Now I am sure that there will be many stories written about what happened and how we got here, but for me, the key part of the story that I will never forget is that commitment from the President. Nor will I ever forget the brave men and women who have served with distinction who also happen to be gay or lesbian. Throughout the course of this effort, I have been privileged to meet some amazing heroes who just wanted to serve their country. I will carry their stories with me for the rest of my life.
Dan Choi (who is out of the hospital and received his Blend “get well card” today), has a piece up at Huff Po — “Congress Repeals DADT” — and strikes a different tone.
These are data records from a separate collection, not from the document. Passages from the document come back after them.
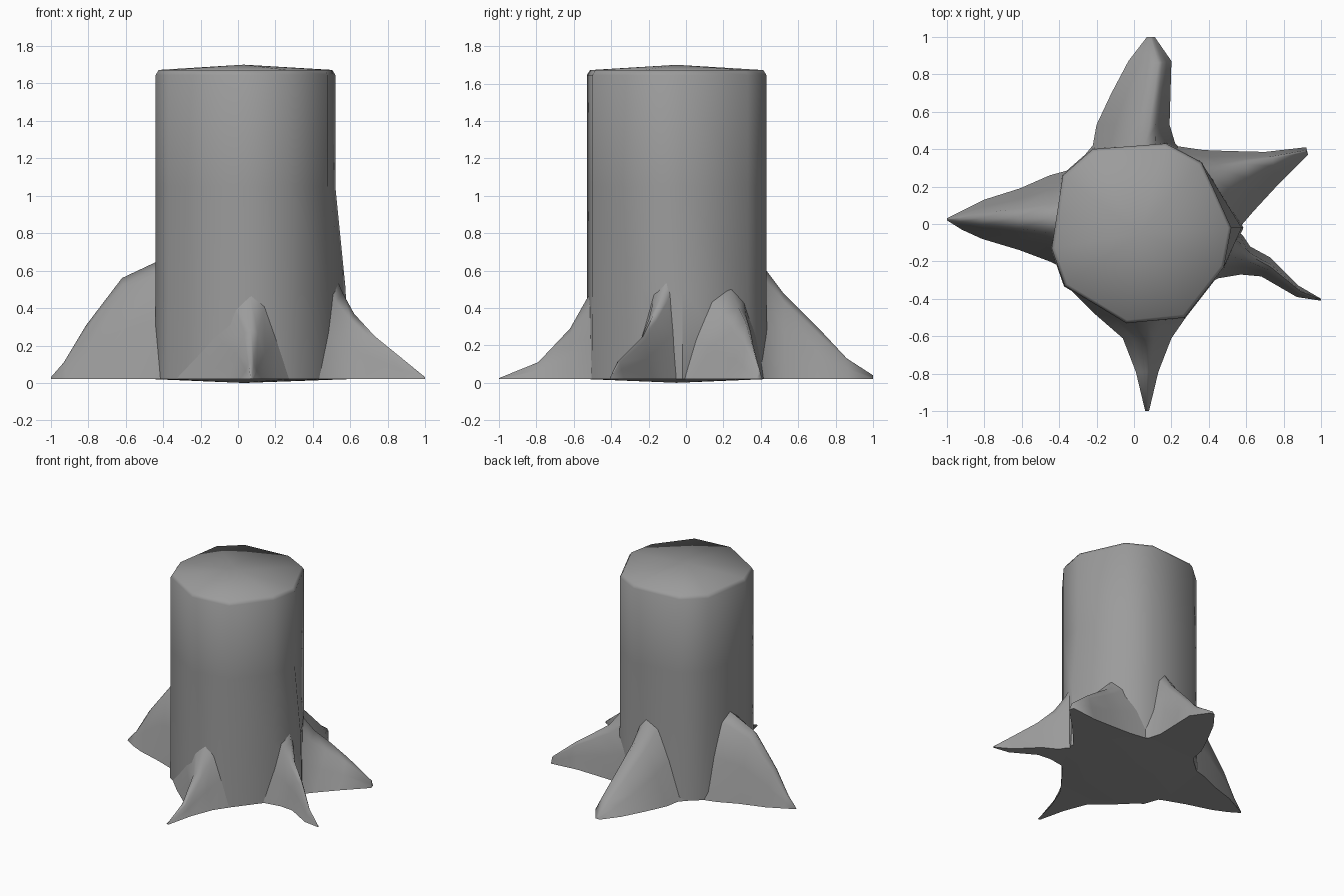
import bpy, bmesh, math
from mathutils import Vector

cube = bpy.data.objects.get("Cube")
if cube:
    bpy.data.objects.remove(cube)

GROUND = 0.02
bark = bpy.data.materials.new("grey_bark")
bark.use_nodes = True
bark.diffuse_color = (0.33, 0.33, 0.33, 1)
bark.node_tree.nodes["Principled BSDF"].inputs["Base Color"].default_value = (0.33, 0.33, 0.33, 1)


def loft(name, rings, smooth, bottom=None, top=None):
    """Skin a list of rings; cap each end with a face or a fan to a point."""
    bm = bmesh.new()
    rows = [[bm.verts.new(p) for p in ring] for ring in rings]
    n = len(rows[0])
    for a, b in zip(rows, rows[1:]):
        for i in range(n):
            j = (i + 1) % n
            bm.faces.new((a[i], a[j], b[j], b[i]))
    for row, apex in ((rows[0], bottom), (rows[-1], top)):
        if apex is None:
            bm.faces.new(row)
        else:
            tip = bm.verts.new(apex)
            for i in range(n):
                bm.faces.new((row[i], row[(i + 1) % n], tip))
    bmesh.ops.recalc_face_normals(bm, faces=bm.faces)
    mesh = bpy.data.meshes.new(name)
    bm.to_mesh(mesh)
    bm.free()
    obj = bpy.data.objects.new(name, mesh)
    bpy.context.collection.objects.link(obj)
    mesh.materials.append(bark)
    bpy.ops.object.select_all(action='DESELECT')
    obj.select_set(True)
    bpy.context.view_layer.objects.active = obj
    bpy.ops.object.shade_smooth_by_angle(angle=math.radians(smooth))


# Trunk: uneven ten-sided column, one corner flaring near the ground
outline = [(0.17, 0.43), (0.36, 0.33), (0.52, -0.02), (0.48, -0.23), (0.27, -0.5),
           (-0.04, -0.53), (-0.37, -0.33), (-0.44, -0.13), (-0.38, 0.26), (-0.22, 0.40)]
centre = Vector((0.03, -0.05))


def trunk_ring(z, scale=1.0, flare=0.0):
    ring = []
    for i, p in enumerate(outline):
        q = centre + (Vector(p) - centre) * scale
        if i == 2:
            q.x += flare
        ring.append((q.x, q.y, z))
    return ring


loft("trunk", [trunk_ring(GROUND, 1.01, 0.06), trunk_ring(0.5, 1, 0.055), trunk_ring(1.05),
               trunk_ring(1.645), trunk_ring(1.672, 0.965)],
     smooth=56, bottom=(0.03, -0.05, 0), top=(0.03, -0.05, 1.7))


# Roots: each station is one foot, the ridge with its height, the other foot.
# Flanks bulge by `bulge` at the trunk, changing to `tip_bulge` at the tip.
def root(name, stations, bulge, tip_bulge):
    rings = []
    for k, (foot_a, ridge, foot_b) in enumerate(stations):
        t = k / (len(stations) - 1)
        spread = 0.5 + bulge * (1 - t) + tip_bulge * t
        r = Vector(ridge)
        core = Vector((r.x, r.y, GROUND))
        rise = r - core

        def flank(foot):
            out = Vector((*foot, GROUND)) - core
            return [core + out, core + out * spread + rise * 0.5,
                    core + out * spread * 0.5 + rise * 0.9]

        rings.append(flank(foot_a) + [r] + flank(foot_b)[::-1])
    loft(name, rings, smooth=85)


root("right_root", [
    ((-0.34, 0.29), (-0.40, 0.03, 0.66), (-0.41, -0.22)),
    ((-0.45, 0.26), (-0.45, 0.03, 0.64), (-0.45, -0.2)),
    ((-0.61, 0.19), (-0.62, 0.03, 0.56), (-0.61, -0.14)),
    ((-0.80, 0.13), (-0.81, 0.03, 0.31), (-0.81, -0.08)),
    ((-0.92, 0.07), (-0.93, 0.03, 0.11), (-0.92, -0.03)),
    ((-1.0, 0.03), (-1.0, 0.025, 0.03), (-1.0, 0.02))], bulge=0.2, tip_bulge=0.05)

root("back_root", [
    ((-0.27, 0.36), (0.06, 0.38, 0.66), (0.27, 0.38)),
    ((-0.22, 0.42), (0.06, 0.43, 0.60), (0.22, 0.43)),
    ((-0.20, 0.53), (0.08, 0.52, 0.48), (0.19, 0.53)),
    ((-0.12, 0.70), (0.11, 0.72, 0.28), (0.195, 0.70)),
    ((-0.03, 0.87), (0.13, 0.86, 0.13), (0.2, 0.87)),
    ((0.07, 1.0), (0.09, 1.0, 0.04), (0.11, 1.0))], bulge=0.18, tip_bulge=0.1)

root("back_left_root", [
    ((0.20, 0.42), (0.42, 0.24, 0.50), (0.54, -0.06)),
    ((0.37, 0.395), (0.49, 0.28, 0.40), (0.58, 0.0)),
    ((0.50, 0.39), (0.60, 0.32, 0.32), (0.64, 0.07)),
    ((0.70, 0.385), (0.74, 0.35, 0.22), (0.76, 0.2)),
    ((0.92, 0.41), (0.92, 0.39, 0.07), (0.93, 0.37))], bulge=0.25, tip_bulge=0.0)

root("front_left_root", [
    ((0.50, 0.0), (0.50, -0.08, 0.62), (0.41, -0.31)),
    ((0.58, -0.06), (0.56, -0.12, 0.48), (0.45, -0.29)),
    ((0.62, -0.12), (0.62, -0.17, 0.37), (0.57, -0.27)),
    ((0.73, -0.18), (0.73, -0.23, 0.25), (0.68, -0.28)),
    ((0.88, -0.33), (0.89, -0.36, 0.12), (0.87, -0.39)),
    ((1.0, -0.4), (1.0, -0.405, 0.03), (1.0, -0.41))], bulge=0.2, tip_bulge=-0.05)

root("front_root", [
    ((-0.38, -0.31), (0.07, -0.46, 0.55), (0.44, -0.27)),
    ((-0.21, -0.48), (0.07, -0.53, 0.45), (0.29, -0.48)),
    ((-0.06, -0.61), (0.07, -0.62, 0.29), (0.20, -0.61)),
    ((0.01, -0.79), (0.07, -0.79, 0.11), (0.13, -0.79)),
    ((0.06, -1.0), (0.07, -1.0, 0.025), (0.08, -1.0))], bulge=0.22, tip_bulge=-0.1)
No revolution towards justice ever went backwards. To all the supporters of equality and Don’t Ask Don’t Tell’s death, I am so grateful. The road has not been easy. We have learned many important lessons about social justice, movements, supporting each other, and speaking out against discrimination.
The mission is not finished; it has only just begun. The most critical mission is supporting and encouraging closeted soldiers to finally access their full integrity, dignity, and humanity. This mission is in keeping with the first lessons learned at West Point or basic training. As the legislation signals a new chapter in our journey, we can be sure that our work has only begun. I call on all soldiers to gain the courage to come out. First come out to yourselves, then tell your trusted friends and family. Tell everyone who you trust and who deserves nothing less than truth. Stop hating yourselves as your country has signaled for so long. Furthermore, your coming out is not for you. It is for all those who come after. Military service is not about rank, pension or paycheck. Climbing the ladder is shameful without true purity of service and I applaud those who give up the superficial artifacts of career in favor of complete integrity and justice.
…President Obama, you are not off the hook. The compromise bill passed today puts the moral imperative squarely on your desk. Sign an executive order instituting a full non-discrimination policy throughout the military. If you do not, if you drag your feet and politicize this with your theoretical calculations as you have these past two years, you will be guilty of abetting those who loudly proclaim homophobia from their platforms and pulpits. Provide them no shelter or safe haven. Institute justice now.
Both points of view are personal, both stem from resolve to see equality happen, but there is no black and white to the struggle for equality, it involves many political shades of gray. For those who are so motivated by being “right” or on top politically, they don’t want to see that there are many routes to success along the way, that the spectrum of ideas and tactics were responsible for today’s step, not in spite of one viewpoint or another. That’s pretty disappointing, but not unexpected. There are many battles ahead, perhaps people can get their heads together after popping the champagne corks this evening.